Data supplied>
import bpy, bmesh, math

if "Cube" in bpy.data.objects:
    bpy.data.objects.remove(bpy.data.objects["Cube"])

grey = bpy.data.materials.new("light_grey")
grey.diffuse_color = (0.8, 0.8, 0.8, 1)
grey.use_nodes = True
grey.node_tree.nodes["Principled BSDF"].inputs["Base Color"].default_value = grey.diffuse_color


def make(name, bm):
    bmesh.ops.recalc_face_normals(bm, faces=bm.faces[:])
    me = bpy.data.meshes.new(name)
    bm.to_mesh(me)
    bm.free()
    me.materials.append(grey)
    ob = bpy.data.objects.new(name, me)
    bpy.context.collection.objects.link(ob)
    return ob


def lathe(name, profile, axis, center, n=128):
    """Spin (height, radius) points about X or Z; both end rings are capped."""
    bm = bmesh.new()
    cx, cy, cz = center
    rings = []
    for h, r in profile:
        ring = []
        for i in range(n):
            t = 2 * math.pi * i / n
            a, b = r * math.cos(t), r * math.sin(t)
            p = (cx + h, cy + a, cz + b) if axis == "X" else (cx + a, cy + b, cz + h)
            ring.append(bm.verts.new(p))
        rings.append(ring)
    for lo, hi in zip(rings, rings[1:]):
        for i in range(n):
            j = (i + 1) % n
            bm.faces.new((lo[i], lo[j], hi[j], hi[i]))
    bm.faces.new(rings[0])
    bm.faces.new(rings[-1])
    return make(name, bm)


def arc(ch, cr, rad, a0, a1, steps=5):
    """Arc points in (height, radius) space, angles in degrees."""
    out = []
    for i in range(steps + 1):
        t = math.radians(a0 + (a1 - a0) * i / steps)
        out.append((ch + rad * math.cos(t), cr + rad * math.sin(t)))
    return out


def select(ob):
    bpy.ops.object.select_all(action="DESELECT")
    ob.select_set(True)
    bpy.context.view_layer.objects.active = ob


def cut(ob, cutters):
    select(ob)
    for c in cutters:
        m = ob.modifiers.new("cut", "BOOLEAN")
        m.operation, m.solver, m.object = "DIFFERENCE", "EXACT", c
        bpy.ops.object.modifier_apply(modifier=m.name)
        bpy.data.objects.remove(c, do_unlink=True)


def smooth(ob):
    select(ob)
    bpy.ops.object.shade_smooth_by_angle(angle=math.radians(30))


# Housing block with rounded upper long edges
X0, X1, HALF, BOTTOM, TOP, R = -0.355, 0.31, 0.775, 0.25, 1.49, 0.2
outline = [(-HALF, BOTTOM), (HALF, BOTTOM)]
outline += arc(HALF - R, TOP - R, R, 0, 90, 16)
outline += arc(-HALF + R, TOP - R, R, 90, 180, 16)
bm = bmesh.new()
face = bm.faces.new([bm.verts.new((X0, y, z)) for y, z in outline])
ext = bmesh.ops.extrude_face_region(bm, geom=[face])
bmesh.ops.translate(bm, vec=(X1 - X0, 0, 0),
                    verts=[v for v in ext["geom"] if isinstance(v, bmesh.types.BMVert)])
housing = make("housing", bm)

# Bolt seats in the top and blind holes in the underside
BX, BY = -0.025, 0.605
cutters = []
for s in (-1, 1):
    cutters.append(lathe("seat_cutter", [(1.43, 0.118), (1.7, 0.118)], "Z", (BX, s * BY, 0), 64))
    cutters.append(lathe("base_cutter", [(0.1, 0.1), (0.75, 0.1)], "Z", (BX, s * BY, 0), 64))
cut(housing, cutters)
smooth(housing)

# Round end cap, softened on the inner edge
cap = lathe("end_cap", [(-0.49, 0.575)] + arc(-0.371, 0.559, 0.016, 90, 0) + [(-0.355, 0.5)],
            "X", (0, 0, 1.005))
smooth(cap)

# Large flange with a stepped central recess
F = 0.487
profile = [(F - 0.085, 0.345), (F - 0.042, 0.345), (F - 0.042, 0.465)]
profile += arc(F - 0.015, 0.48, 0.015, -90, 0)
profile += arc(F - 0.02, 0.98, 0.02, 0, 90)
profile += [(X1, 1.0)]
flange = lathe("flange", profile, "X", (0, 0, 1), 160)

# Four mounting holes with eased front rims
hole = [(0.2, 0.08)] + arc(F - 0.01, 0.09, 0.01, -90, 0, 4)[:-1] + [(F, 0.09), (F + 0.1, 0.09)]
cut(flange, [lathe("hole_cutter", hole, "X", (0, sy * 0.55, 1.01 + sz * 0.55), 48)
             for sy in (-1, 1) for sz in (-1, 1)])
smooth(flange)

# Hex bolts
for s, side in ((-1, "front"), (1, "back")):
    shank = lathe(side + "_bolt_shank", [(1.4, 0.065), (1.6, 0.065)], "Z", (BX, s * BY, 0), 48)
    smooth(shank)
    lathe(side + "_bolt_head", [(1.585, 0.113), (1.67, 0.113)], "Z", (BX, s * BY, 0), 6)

Directions for this task> All the data above is to be given again, exactly.

Result of the task>
import bpy, bmesh, math

if "Cube" in bpy.data.objects:
    bpy.data.objects.remove(bpy.data.objects["Cube"])

grey = bpy.data.materials.new("light_grey")
grey.diffuse_color = (0.8, 0.8, 0.8, 1)
grey.use_nodes = True
grey.node_tree.nodes["Principled BSDF"].inputs["Base Color"].default_value = grey.diffuse_color


def make(name, bm):
    bmesh.ops.recalc_face_normals(bm, faces=bm.faces[:])
    me = bpy.data.meshes.new(name)
    bm.to_mesh(me)
    bm.free()
    me.materials.append(grey)
    ob = bpy.data.objects.new(name, me)
    bpy.context.collection.objects.link(ob)
    return ob


def lathe(name, profile, axis, center, n=128):
    """Spin (height, radius) points about X or Z; both end rings are capped."""
    bm = bmesh.new()
    cx, cy, cz = center
    rings = []
    for h, r in profile:
        ring = []
        for i in range(n):
            t = 2 * math.pi * i / n
            a, b = r * math.cos(t), r * math.sin(t)
            p = (cx + h, cy + a, cz + b) if axis == "X" else (cx + a, cy + b, cz + h)
            ring.append(bm.verts.new(p))
        rings.append(ring)
    for lo, hi in zip(rings, rings[1:]):
        for i in range(n):
            j = (i + 1) % n
            bm.faces.new((lo[i], lo[j], hi[j], hi[i]))
    bm.faces.new(rings[0])
    bm.faces.new(rings[-1])
    return make(name, bm)


def arc(ch, cr, rad, a0, a1, steps=5):
    """Arc points in (height, radius) space, angles in degrees."""
    out = []
    for i in range(steps + 1):
        t = math.radians(a0 + (a1 - a0) * i / steps)
        out.append((ch + rad * math.cos(t), cr + rad * math.sin(t)))
    return out


def select(ob):
    bpy.ops.object.select_all(action="DESELECT")
    ob.select_set(True)
    bpy.context.view_layer.objects.active = ob


def cut(ob, cutters):
    select(ob)
    for c in cutters:
        m = ob.modifiers.new("cut", "BOOLEAN")
        m.operation, m.solver, m.object = "DIFFERENCE", "EXACT", c
        bpy.ops.object.modifier_apply(modifier=m.name)
        bpy.data.objects.remove(c, do_unlink=True)


def smooth(ob):
    select(ob)
    bpy.ops.object.shade_smooth_by_angle(angle=math.radians(30))


# Housing block with rounded upper long edges
X0, X1, HALF, BOTTOM, TOP, R = -0.355, 0.31, 0.775, 0.25, 1.49, 0.2
outline = [(-HALF, BOTTOM), (HALF, BOTTOM)]
outline += arc(HALF - R, TOP - R, R, 0, 90, 16)
outline += arc(-HALF + R, TOP - R, R, 90, 180, 16)
bm = bmesh.new()
face = bm.faces.new([bm.verts.new((X0, y, z)) for y, z in outline])
ext = bmesh.ops.extrude_face_region(bm, geom=[face])
bmesh.ops.translate(bm, vec=(X1 - X0, 0, 0),
                    verts=[v for v in ext["geom"] if isinstance(v, bmesh.types.BMVert)])
housing = make("housing", bm)

# Bolt seats in the top and blind holes in the underside
BX, BY = -0.025, 0.605
cutters = []
for s in (-1, 1):
    cutters.append(lathe("seat_cutter", [(1.43, 0.118), (1.7, 0.118)], "Z", (BX, s * BY, 0), 64))
    cutters.append(lathe("base_cutter", [(0.1, 0.1), (0.75, 0.1)], "Z", (BX, s * BY, 0), 64))
cut(housing, cutters)
smooth(housing)

# Round end cap, softened on the inner edge
cap = lathe("end_cap", [(-0.49, 0.575)] + arc(-0.371, 0.559, 0.016, 90, 0) + [(-0.355, 0.5)],
            "X", (0, 0, 1.005))
smooth(cap)

# Large flange with a stepped central recess
F = 0.487
profile = [(F - 0.085, 0.345), (F - 0.042, 0.345), (F - 0.042, 0.465)]
profile += arc(F - 0.015, 0.48, 0.015, -90, 0)
profile += arc(F - 0.02, 0.98, 0.02, 0, 90)
profile += [(X1, 1.0)]
flange = lathe("flange", profile, "X", (0, 0, 1), 160)

# Four mounting holes with eased front rims
hole = [(0.2, 0.08)] + arc(F - 0.01, 0.09, 0.01, -90, 0, 4)[:-1] + [(F, 0.09), (F + 0.1, 0.09)]
cut(flange, [lathe("hole_cutter", hole, "X", (0, sy * 0.55, 1.01 + sz * 0.55), 48)
             for sy in (-1, 1) for sz in (-1, 1)])
smooth(flange)

# Hex bolts
for s, side in ((-1, "front"), (1, "back")):
    shank = lathe(side + "_bolt_shank", [(1.4, 0.065), (1.6, 0.065)], "Z", (BX, s * BY, 0), 48)
    smooth(shank)
    lathe(side + "_bolt_head", [(1.585, 0.113), (1.67, 0.113)], "Z", (BX, s * BY, 0), 6)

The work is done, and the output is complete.